[GIVEN ENTRIES]
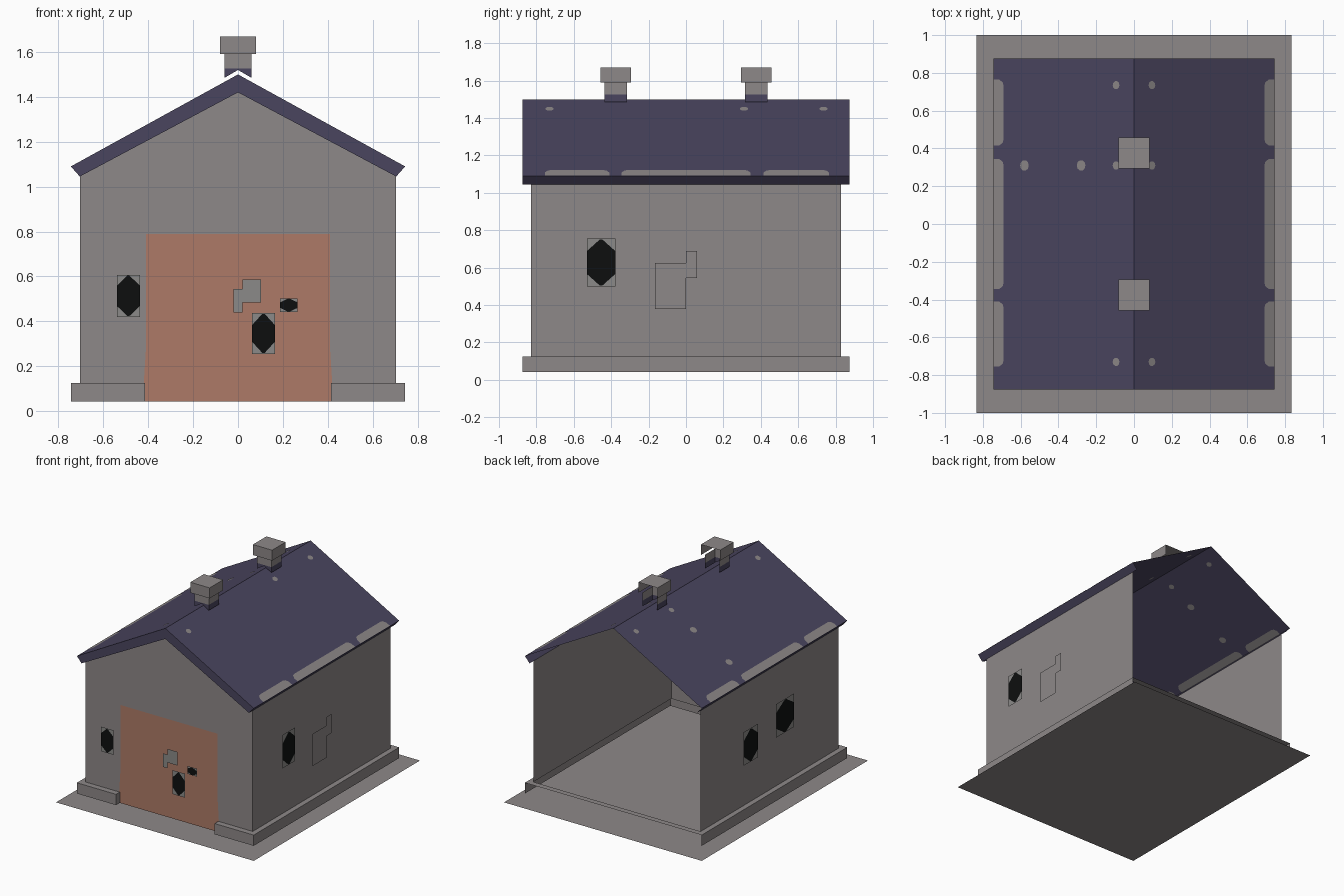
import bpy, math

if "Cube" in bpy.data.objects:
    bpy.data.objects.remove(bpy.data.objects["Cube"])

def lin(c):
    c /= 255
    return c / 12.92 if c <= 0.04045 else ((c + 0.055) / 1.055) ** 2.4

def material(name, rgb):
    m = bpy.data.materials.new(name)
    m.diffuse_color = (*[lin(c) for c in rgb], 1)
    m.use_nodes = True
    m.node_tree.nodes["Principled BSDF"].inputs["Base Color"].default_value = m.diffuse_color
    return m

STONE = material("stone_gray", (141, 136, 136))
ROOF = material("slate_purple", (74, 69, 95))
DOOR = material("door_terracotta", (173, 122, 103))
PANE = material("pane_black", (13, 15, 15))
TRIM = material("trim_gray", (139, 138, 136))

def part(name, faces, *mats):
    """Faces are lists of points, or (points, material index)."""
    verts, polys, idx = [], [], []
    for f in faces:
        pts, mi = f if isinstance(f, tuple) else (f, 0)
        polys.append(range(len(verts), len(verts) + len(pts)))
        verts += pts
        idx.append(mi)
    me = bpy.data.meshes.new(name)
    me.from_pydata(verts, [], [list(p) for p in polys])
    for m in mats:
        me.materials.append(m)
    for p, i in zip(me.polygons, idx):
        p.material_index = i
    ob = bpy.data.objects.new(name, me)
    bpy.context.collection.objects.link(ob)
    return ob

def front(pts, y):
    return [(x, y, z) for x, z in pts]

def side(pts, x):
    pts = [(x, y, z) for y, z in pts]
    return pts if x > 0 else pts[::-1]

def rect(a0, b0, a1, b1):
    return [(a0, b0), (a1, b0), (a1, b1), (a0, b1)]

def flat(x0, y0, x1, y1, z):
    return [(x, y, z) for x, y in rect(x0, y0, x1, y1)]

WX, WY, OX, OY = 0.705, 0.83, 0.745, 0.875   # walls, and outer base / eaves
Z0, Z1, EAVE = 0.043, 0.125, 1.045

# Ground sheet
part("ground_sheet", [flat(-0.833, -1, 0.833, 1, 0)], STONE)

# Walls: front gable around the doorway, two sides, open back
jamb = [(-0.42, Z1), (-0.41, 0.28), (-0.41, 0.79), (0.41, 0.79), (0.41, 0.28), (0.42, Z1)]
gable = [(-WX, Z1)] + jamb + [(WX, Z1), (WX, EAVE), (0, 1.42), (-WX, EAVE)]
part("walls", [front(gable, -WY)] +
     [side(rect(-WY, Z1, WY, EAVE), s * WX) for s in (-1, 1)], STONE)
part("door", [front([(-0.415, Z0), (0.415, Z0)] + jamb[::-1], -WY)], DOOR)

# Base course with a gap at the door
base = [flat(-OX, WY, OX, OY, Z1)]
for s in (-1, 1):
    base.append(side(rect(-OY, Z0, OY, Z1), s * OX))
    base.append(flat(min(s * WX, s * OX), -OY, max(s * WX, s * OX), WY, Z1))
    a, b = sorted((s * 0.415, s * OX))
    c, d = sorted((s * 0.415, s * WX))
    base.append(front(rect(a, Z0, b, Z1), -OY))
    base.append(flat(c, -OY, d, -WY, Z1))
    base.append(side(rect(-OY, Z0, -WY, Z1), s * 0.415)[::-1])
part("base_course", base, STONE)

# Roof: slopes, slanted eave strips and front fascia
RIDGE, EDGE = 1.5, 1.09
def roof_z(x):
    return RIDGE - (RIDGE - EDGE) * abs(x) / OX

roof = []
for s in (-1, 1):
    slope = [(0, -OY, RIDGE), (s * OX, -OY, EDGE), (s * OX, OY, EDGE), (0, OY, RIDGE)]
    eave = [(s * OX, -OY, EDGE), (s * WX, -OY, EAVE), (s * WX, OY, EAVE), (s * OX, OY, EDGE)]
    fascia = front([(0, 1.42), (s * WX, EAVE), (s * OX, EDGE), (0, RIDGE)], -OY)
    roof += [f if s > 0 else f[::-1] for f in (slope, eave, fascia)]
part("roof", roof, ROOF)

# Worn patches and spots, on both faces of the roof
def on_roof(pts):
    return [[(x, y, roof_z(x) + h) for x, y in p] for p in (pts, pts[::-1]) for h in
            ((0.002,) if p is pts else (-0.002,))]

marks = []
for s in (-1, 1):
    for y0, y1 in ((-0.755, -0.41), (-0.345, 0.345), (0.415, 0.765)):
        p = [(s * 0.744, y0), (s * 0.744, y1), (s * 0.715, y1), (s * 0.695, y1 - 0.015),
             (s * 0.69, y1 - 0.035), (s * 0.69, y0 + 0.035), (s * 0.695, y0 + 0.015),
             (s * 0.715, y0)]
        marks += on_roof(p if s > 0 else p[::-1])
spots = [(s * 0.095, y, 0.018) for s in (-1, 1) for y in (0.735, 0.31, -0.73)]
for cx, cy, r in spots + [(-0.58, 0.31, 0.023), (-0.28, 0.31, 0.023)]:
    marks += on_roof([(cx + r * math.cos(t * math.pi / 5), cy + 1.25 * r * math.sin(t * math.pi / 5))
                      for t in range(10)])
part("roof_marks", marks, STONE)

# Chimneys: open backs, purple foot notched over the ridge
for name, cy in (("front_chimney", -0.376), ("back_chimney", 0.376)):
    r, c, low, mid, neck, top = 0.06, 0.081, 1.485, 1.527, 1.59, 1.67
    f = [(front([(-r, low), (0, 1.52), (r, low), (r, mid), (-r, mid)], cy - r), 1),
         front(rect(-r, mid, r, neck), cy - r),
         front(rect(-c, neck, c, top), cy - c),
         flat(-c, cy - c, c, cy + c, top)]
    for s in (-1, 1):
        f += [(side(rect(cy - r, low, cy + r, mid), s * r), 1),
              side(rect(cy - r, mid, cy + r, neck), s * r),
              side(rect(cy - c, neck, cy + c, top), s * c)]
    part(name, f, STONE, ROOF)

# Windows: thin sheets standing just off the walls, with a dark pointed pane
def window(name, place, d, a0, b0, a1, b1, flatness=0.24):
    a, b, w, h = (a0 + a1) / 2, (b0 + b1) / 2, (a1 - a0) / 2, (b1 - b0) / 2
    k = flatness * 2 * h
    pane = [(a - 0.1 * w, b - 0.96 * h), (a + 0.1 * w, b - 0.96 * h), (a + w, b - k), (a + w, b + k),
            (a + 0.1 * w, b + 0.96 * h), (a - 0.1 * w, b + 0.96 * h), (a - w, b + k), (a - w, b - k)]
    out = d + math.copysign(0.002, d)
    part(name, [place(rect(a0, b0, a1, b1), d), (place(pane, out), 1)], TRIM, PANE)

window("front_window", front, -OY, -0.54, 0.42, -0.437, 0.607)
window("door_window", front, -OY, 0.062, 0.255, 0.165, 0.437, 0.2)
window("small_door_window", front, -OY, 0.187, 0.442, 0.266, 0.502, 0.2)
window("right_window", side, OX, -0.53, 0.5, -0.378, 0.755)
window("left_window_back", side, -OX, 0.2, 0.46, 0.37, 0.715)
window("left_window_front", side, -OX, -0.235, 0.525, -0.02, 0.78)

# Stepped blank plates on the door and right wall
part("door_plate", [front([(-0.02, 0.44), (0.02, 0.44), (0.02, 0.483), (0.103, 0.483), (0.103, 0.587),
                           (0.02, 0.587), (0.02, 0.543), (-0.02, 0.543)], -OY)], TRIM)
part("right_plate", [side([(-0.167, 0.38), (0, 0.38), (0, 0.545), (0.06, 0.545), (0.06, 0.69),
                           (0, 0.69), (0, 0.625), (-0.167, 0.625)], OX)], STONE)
---
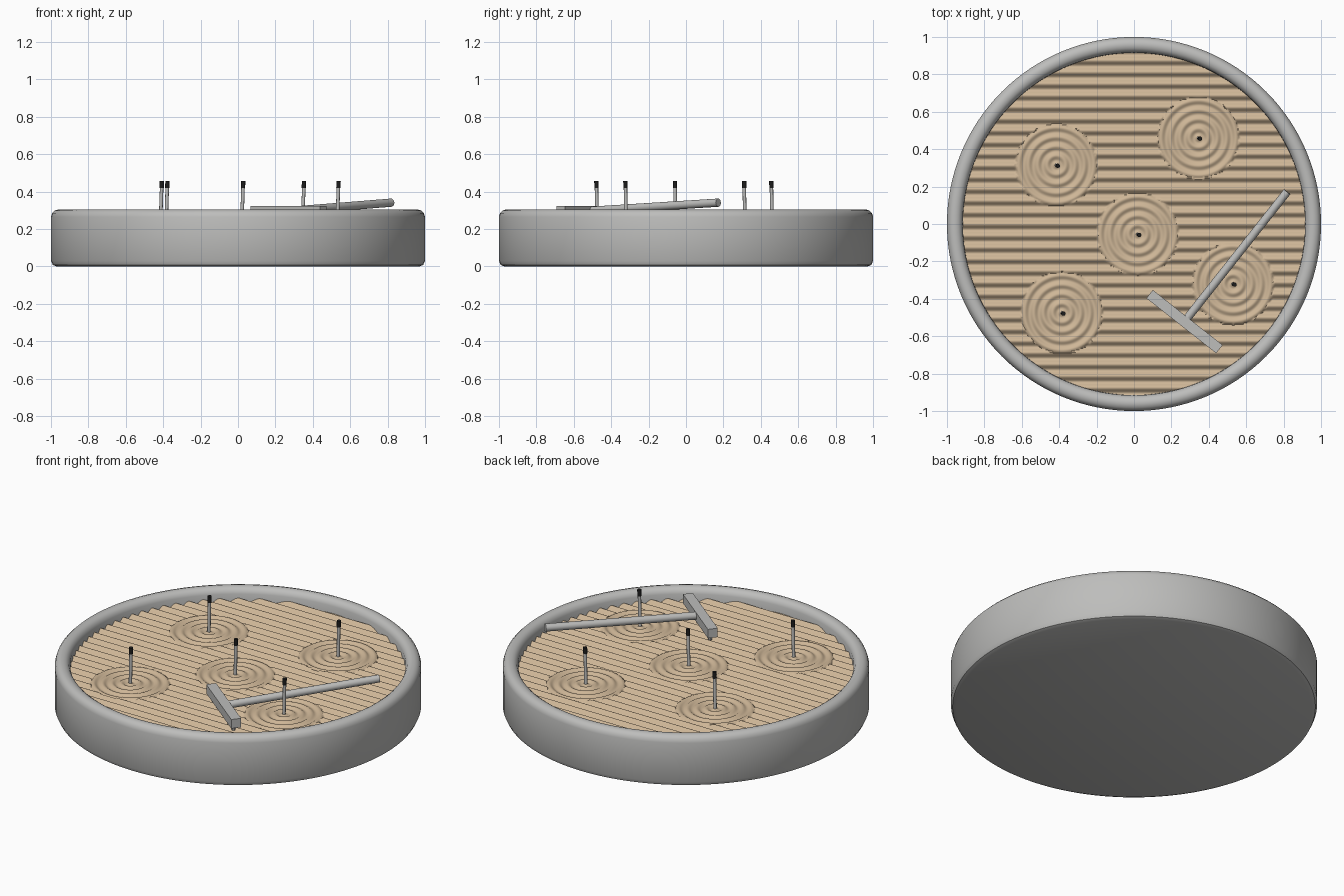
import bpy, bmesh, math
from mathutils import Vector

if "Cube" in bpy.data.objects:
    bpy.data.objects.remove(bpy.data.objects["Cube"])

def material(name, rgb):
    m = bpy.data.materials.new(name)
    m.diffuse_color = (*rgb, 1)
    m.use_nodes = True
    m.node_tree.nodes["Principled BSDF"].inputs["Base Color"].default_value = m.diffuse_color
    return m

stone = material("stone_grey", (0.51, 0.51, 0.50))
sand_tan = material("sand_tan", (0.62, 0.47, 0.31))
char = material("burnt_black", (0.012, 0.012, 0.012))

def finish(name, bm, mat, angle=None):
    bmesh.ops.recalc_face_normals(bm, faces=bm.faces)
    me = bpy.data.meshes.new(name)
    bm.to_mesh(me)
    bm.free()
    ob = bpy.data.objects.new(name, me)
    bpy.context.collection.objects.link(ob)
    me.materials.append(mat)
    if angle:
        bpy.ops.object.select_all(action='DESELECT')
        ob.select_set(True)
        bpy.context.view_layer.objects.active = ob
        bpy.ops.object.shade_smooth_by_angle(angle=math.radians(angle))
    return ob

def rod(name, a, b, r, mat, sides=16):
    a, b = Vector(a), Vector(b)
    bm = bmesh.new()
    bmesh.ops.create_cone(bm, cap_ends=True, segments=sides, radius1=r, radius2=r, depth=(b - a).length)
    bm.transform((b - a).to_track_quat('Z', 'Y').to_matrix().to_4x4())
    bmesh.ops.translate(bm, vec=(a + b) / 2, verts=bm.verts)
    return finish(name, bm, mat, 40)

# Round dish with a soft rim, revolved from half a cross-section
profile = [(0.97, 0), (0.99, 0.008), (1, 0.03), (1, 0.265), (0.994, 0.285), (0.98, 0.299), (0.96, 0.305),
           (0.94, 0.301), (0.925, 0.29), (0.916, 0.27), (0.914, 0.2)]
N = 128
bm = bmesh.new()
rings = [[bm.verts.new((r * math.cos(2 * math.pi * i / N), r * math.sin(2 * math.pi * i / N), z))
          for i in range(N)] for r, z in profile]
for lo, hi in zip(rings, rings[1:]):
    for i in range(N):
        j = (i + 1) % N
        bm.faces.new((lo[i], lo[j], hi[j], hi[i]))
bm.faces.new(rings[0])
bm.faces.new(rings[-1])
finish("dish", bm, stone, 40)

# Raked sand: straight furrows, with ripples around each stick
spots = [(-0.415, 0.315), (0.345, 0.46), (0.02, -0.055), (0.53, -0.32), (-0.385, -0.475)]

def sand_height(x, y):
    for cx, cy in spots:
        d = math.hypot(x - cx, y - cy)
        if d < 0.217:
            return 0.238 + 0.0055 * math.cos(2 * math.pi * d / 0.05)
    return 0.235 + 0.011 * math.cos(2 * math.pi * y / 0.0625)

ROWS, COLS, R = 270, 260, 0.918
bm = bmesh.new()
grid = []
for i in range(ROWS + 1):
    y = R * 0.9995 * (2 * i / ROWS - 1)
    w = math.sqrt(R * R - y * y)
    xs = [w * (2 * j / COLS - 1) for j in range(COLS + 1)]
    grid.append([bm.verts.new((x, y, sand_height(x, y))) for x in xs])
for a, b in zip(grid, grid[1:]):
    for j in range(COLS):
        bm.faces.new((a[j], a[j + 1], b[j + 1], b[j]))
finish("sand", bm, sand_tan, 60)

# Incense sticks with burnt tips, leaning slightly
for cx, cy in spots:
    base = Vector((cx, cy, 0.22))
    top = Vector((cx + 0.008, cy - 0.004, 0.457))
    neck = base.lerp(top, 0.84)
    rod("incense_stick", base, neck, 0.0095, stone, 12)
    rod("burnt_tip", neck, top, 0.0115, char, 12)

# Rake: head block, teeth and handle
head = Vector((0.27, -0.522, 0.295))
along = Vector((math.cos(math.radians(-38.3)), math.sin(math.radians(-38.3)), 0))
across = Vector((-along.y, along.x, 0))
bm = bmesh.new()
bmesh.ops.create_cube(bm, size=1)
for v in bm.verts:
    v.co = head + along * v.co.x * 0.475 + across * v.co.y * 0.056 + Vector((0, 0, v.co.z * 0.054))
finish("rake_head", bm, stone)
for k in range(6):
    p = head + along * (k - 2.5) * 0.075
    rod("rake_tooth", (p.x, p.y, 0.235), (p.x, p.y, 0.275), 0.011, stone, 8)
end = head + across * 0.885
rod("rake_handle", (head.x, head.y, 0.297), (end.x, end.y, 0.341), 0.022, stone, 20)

[THE TASK]
Copy out each line in the preceding records that contains "else".

[EXPECTED ANSWER]
    return c / 12.92 if c <= 0.04045 else ((c + 0.055) / 1.055) ** 2.4
        pts, mi = f if isinstance(f, tuple) else (f, 0)
    return pts if x > 0 else pts[::-1]
    roof += [f if s > 0 else f[::-1] for f in (slope, eave, fascia)]
            ((0.002,) if p is pts else (-0.002,))]
        marks += on_roof(p if s > 0 else p[::-1])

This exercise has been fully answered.